** Opening EXTRACTED ENTRIES block **
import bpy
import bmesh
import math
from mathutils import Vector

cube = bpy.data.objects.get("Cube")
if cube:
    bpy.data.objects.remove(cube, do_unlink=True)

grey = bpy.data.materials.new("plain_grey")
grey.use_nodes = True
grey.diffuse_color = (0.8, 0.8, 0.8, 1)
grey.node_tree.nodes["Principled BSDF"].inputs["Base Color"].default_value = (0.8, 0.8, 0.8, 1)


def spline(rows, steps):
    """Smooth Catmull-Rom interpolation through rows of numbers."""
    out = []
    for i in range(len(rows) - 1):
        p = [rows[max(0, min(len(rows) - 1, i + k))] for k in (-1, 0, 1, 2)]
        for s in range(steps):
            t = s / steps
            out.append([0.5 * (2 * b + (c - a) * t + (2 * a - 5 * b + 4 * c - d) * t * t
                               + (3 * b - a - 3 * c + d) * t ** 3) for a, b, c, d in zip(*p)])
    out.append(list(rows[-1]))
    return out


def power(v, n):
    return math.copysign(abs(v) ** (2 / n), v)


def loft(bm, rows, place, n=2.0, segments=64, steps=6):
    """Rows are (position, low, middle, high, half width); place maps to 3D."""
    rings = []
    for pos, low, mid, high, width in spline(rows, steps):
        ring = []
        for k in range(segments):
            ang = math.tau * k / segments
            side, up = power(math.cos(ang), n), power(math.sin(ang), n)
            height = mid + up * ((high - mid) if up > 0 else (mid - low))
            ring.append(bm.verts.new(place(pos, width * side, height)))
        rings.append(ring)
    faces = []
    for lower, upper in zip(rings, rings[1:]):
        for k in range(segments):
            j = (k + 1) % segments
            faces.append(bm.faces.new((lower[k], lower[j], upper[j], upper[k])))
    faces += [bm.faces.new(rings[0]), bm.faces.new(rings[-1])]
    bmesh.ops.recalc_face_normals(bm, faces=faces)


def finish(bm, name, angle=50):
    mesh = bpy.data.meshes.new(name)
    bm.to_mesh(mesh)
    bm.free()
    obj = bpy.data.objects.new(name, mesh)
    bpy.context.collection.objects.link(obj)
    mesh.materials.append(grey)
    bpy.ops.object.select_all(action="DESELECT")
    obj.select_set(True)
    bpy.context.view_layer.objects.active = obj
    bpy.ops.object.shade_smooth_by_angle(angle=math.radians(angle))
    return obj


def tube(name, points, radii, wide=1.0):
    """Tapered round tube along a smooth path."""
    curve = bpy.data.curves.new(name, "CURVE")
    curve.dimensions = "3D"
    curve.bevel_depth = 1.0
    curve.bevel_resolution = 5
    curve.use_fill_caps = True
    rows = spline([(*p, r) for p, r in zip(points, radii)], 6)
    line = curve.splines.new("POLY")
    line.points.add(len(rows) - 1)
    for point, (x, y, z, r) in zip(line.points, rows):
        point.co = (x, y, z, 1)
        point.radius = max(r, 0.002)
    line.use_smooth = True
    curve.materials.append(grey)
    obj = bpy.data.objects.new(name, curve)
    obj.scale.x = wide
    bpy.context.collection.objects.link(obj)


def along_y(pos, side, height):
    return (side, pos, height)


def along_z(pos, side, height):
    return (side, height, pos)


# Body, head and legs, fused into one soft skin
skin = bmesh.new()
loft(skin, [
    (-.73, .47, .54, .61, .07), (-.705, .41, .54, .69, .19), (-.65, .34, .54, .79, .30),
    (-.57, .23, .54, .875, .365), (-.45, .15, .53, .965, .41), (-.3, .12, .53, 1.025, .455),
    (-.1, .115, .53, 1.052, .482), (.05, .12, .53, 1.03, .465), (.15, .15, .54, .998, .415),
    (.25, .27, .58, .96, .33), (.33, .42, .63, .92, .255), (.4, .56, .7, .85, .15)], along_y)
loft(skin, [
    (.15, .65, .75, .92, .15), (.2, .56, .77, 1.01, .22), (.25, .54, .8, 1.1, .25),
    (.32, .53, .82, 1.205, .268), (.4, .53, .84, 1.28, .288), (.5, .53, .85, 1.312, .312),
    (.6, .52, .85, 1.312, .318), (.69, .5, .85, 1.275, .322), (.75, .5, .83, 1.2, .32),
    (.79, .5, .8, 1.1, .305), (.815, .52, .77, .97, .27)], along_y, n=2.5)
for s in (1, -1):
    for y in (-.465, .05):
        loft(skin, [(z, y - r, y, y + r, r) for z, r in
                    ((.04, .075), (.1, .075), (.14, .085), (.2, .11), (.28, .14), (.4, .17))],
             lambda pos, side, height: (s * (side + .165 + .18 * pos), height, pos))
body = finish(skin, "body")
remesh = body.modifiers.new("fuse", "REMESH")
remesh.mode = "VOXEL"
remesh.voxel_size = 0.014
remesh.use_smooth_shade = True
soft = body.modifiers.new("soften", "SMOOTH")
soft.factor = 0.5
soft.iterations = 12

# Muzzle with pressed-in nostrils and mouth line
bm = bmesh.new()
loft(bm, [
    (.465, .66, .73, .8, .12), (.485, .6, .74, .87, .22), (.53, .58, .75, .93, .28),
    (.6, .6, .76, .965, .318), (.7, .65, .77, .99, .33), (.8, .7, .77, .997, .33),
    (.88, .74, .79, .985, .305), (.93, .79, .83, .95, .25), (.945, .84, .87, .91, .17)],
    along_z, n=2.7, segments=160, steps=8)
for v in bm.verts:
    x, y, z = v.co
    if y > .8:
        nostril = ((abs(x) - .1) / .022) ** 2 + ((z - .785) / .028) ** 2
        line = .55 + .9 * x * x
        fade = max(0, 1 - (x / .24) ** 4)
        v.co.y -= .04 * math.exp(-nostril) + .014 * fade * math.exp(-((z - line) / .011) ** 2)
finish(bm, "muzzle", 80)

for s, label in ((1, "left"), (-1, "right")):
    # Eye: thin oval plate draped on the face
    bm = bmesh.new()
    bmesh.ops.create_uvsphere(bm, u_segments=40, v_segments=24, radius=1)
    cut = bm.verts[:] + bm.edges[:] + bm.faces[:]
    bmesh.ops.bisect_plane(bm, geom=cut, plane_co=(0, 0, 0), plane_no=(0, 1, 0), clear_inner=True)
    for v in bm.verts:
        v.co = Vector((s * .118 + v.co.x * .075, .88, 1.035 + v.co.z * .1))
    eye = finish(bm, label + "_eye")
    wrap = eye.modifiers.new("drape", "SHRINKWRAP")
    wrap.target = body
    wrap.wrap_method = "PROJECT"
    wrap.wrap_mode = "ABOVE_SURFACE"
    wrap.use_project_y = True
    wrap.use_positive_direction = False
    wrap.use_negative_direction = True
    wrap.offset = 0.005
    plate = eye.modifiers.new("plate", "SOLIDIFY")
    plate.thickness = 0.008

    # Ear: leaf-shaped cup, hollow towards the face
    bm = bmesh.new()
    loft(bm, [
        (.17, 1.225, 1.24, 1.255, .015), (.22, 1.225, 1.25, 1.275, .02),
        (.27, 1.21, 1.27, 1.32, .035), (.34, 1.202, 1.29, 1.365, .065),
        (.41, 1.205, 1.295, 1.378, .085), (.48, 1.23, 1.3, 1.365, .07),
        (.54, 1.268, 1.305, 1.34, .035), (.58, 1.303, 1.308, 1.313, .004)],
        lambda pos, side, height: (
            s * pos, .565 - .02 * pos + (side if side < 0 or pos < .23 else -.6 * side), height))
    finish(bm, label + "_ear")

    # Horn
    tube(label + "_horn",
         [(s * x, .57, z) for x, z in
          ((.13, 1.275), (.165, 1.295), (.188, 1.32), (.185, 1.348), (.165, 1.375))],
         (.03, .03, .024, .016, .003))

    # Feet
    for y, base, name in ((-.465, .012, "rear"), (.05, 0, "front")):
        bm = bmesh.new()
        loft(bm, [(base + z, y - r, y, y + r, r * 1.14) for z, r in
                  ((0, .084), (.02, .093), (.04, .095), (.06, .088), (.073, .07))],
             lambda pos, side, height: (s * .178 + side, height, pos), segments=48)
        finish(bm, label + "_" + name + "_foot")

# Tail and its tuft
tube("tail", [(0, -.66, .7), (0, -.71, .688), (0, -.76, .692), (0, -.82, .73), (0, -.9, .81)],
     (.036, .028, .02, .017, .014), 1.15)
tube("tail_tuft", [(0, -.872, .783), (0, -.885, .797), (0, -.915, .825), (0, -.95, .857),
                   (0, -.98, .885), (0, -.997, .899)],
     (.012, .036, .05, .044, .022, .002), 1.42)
** Closing EXTRACTED ENTRIES block **
** Opening EXTRACTED ENTRIES block **
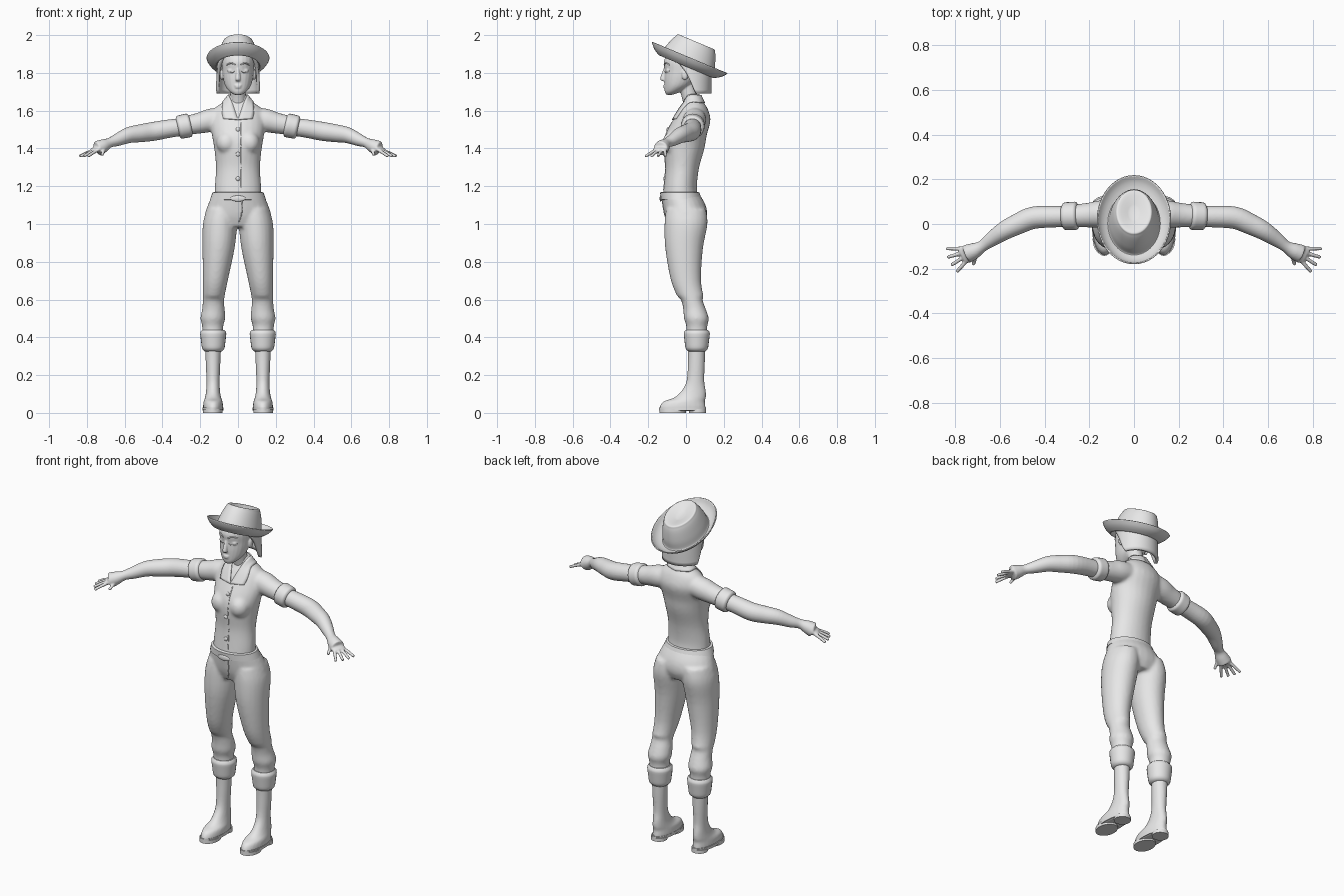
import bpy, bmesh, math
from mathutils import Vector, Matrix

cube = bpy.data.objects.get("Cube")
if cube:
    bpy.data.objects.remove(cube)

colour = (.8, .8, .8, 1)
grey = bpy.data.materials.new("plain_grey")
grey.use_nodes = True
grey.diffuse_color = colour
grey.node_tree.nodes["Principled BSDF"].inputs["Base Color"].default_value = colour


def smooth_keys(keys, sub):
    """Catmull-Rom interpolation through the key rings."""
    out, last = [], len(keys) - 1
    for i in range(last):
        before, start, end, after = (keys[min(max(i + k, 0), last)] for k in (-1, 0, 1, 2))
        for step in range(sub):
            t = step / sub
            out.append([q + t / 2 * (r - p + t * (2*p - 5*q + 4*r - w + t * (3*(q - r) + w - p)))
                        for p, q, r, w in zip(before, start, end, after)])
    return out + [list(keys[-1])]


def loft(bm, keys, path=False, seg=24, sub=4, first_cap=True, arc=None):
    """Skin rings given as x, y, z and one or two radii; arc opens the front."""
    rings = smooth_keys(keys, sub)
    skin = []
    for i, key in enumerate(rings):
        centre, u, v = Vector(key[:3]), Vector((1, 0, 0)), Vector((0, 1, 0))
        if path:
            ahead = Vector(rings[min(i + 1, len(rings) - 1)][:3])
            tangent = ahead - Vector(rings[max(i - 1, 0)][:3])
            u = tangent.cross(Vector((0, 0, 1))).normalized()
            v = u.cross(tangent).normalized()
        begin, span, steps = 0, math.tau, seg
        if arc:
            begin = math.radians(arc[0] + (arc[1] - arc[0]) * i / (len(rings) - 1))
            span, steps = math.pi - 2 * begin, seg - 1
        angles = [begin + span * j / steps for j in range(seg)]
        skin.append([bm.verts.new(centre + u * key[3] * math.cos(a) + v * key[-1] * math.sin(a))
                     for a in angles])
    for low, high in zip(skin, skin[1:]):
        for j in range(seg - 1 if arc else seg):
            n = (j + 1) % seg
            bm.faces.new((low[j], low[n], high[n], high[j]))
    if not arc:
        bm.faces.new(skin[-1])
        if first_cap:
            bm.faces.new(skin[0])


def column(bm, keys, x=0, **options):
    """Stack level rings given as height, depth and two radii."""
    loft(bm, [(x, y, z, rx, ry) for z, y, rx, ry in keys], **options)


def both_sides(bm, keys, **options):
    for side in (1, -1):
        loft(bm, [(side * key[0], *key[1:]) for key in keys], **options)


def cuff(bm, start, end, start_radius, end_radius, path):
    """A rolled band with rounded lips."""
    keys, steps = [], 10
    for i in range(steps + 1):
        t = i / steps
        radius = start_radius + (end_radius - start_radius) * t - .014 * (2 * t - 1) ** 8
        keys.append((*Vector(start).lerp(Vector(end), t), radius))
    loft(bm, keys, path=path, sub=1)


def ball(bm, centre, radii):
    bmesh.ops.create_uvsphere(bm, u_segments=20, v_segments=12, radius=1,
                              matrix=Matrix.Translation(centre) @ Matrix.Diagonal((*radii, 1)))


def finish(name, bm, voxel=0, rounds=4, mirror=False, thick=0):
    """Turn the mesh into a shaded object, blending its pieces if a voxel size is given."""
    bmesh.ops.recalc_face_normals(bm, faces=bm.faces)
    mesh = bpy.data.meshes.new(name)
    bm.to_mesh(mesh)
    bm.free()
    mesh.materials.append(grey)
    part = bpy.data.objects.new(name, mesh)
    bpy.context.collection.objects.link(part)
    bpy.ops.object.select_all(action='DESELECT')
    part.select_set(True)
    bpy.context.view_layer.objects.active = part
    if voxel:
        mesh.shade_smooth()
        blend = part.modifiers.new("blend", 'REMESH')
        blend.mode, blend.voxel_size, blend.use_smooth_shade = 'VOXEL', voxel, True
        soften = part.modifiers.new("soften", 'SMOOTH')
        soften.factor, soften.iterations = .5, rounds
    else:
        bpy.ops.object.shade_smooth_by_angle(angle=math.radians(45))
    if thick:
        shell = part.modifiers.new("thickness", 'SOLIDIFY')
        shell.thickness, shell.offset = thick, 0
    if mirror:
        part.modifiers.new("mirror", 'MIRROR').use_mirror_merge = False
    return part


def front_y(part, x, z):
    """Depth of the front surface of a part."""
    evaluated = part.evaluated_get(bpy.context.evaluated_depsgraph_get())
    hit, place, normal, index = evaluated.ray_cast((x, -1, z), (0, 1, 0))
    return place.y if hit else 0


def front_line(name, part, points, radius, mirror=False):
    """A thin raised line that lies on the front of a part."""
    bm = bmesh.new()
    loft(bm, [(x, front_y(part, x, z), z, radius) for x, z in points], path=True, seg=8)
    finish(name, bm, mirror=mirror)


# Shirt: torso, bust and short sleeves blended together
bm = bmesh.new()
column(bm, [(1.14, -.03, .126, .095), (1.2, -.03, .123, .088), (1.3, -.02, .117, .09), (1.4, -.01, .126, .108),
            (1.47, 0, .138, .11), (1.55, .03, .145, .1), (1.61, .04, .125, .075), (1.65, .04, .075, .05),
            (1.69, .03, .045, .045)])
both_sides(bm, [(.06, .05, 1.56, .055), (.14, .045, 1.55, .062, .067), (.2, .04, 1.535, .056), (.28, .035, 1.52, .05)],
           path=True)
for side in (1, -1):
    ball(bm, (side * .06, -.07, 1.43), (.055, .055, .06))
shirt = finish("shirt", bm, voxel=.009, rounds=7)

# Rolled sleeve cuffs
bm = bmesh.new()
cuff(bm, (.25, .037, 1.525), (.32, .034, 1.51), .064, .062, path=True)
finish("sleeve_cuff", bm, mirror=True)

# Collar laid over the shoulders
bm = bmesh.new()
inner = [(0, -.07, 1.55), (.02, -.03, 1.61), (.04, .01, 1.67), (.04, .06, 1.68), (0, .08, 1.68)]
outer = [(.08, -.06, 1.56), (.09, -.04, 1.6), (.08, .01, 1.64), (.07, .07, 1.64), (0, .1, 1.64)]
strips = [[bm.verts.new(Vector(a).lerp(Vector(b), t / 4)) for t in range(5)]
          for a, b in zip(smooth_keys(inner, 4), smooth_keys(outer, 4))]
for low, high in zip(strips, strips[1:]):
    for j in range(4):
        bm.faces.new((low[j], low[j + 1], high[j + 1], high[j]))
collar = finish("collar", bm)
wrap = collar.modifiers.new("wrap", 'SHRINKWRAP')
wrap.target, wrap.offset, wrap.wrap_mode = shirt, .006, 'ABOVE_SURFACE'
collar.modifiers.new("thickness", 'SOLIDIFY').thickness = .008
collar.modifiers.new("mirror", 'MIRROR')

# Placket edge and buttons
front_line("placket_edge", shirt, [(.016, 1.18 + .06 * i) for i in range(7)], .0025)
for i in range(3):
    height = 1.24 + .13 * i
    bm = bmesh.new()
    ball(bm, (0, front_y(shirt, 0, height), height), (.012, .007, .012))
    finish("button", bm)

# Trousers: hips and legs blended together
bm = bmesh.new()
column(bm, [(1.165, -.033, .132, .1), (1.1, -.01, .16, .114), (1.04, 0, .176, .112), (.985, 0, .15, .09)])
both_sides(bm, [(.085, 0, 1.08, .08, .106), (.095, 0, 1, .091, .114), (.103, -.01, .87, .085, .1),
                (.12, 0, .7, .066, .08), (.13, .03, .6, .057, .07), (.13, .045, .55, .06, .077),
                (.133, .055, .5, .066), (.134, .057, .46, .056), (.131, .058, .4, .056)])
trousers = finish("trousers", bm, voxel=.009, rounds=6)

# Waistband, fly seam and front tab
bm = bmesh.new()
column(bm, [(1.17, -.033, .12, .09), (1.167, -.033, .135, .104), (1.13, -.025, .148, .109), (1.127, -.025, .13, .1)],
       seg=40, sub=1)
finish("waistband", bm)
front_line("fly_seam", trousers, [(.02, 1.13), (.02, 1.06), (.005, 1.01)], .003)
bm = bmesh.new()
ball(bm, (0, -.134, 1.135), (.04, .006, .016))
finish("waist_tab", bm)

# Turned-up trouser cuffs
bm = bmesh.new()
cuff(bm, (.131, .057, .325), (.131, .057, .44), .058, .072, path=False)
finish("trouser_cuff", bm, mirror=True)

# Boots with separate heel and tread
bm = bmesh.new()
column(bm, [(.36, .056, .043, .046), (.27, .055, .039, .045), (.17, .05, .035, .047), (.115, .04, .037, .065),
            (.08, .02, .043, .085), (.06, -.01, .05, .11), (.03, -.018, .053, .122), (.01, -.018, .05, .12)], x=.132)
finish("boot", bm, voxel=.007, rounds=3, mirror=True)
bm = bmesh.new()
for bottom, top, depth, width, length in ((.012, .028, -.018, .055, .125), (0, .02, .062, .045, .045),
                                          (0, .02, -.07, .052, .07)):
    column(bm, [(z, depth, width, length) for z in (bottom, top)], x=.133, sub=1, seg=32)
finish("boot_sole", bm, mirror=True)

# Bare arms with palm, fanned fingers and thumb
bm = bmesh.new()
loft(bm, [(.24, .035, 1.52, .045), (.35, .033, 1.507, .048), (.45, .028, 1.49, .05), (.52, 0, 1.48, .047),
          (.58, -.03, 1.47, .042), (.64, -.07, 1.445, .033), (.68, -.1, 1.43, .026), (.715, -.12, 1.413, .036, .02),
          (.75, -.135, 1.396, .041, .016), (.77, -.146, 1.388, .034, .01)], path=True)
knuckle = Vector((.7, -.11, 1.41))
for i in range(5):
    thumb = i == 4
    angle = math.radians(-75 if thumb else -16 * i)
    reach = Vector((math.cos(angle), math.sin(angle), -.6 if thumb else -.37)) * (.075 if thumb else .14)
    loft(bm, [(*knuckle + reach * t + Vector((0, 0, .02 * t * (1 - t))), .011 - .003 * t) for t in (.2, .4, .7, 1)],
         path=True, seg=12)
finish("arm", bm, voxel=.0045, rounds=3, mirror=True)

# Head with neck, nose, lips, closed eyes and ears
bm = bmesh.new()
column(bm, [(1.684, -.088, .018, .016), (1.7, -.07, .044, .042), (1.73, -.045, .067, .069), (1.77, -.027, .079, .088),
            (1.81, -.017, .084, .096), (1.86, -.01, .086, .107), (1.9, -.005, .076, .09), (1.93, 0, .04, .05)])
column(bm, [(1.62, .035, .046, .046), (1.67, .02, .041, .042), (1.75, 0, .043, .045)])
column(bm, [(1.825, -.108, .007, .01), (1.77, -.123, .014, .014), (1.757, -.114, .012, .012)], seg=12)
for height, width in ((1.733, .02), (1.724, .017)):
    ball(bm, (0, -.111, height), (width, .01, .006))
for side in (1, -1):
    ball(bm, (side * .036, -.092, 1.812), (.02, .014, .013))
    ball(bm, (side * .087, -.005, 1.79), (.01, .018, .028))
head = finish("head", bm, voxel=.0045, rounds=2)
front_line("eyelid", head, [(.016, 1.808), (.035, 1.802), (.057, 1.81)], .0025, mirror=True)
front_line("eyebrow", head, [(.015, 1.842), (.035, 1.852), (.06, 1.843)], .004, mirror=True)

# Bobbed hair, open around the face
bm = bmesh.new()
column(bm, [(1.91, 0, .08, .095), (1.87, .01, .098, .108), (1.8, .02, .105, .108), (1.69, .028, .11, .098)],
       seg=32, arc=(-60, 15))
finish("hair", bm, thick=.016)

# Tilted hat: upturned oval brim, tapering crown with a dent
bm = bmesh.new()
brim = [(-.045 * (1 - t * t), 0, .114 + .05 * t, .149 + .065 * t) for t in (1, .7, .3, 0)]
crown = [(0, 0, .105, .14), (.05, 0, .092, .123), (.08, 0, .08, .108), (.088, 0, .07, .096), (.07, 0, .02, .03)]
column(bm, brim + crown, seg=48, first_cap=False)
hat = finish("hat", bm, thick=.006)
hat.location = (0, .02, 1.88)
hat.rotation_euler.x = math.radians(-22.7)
** Closing EXTRACTED ENTRIES block **
Write down exactly the span of lines above from the one containing "ball(bm, (side * .06, -.07, 1.43), (.055, .055, .06))" to the one containing "(.012, .007, .012))", both ends included.

    ball(bm, (side * .06, -.07, 1.43), (.055, .055, .06))
shirt = finish("shirt", bm, voxel=.009, rounds=7)

# Rolled sleeve cuffs
bm = bmesh.new()
cuff(bm, (.25, .037, 1.525), (.32, .034, 1.51), .064, .062, path=True)
finish("sleeve_cuff", bm, mirror=True)

# Collar laid over the shoulders
bm = bmesh.new()
inner = [(0, -.07, 1.55), (.02, -.03, 1.61), (.04, .01, 1.67), (.04, .06, 1.68), (0, .08, 1.68)]
outer = [(.08, -.06, 1.56), (.09, -.04, 1.6), (.08, .01, 1.64), (.07, .07, 1.64), (0, .1, 1.64)]
strips = [[bm.verts.new(Vector(a).lerp(Vector(b), t / 4)) for t in range(5)]
          for a, b in zip(smooth_keys(inner, 4), smooth_keys(outer, 4))]
for low, high in zip(strips, strips[1:]):
    for j in range(4):
        bm.faces.new((low[j], low[j + 1], high[j + 1], high[j]))
collar = finish("collar", bm)
wrap = collar.modifiers.new("wrap", 'SHRINKWRAP')
wrap.target, wrap.offset, wrap.wrap_mode = shirt, .006, 'ABOVE_SURFACE'
collar.modifiers.new("thickness", 'SOLIDIFY').thickness = .008
collar.modifiers.new("mirror", 'MIRROR')

# Placket edge and buttons
front_line("placket_edge", shirt, [(.016, 1.18 + .06 * i) for i in range(7)], .0025)
for i in range(3):
    height = 1.24 + .13 * i
    bm = bmesh.new()
    ball(bm, (0, front_y(shirt, 0, height), height), (.012, .007, .012))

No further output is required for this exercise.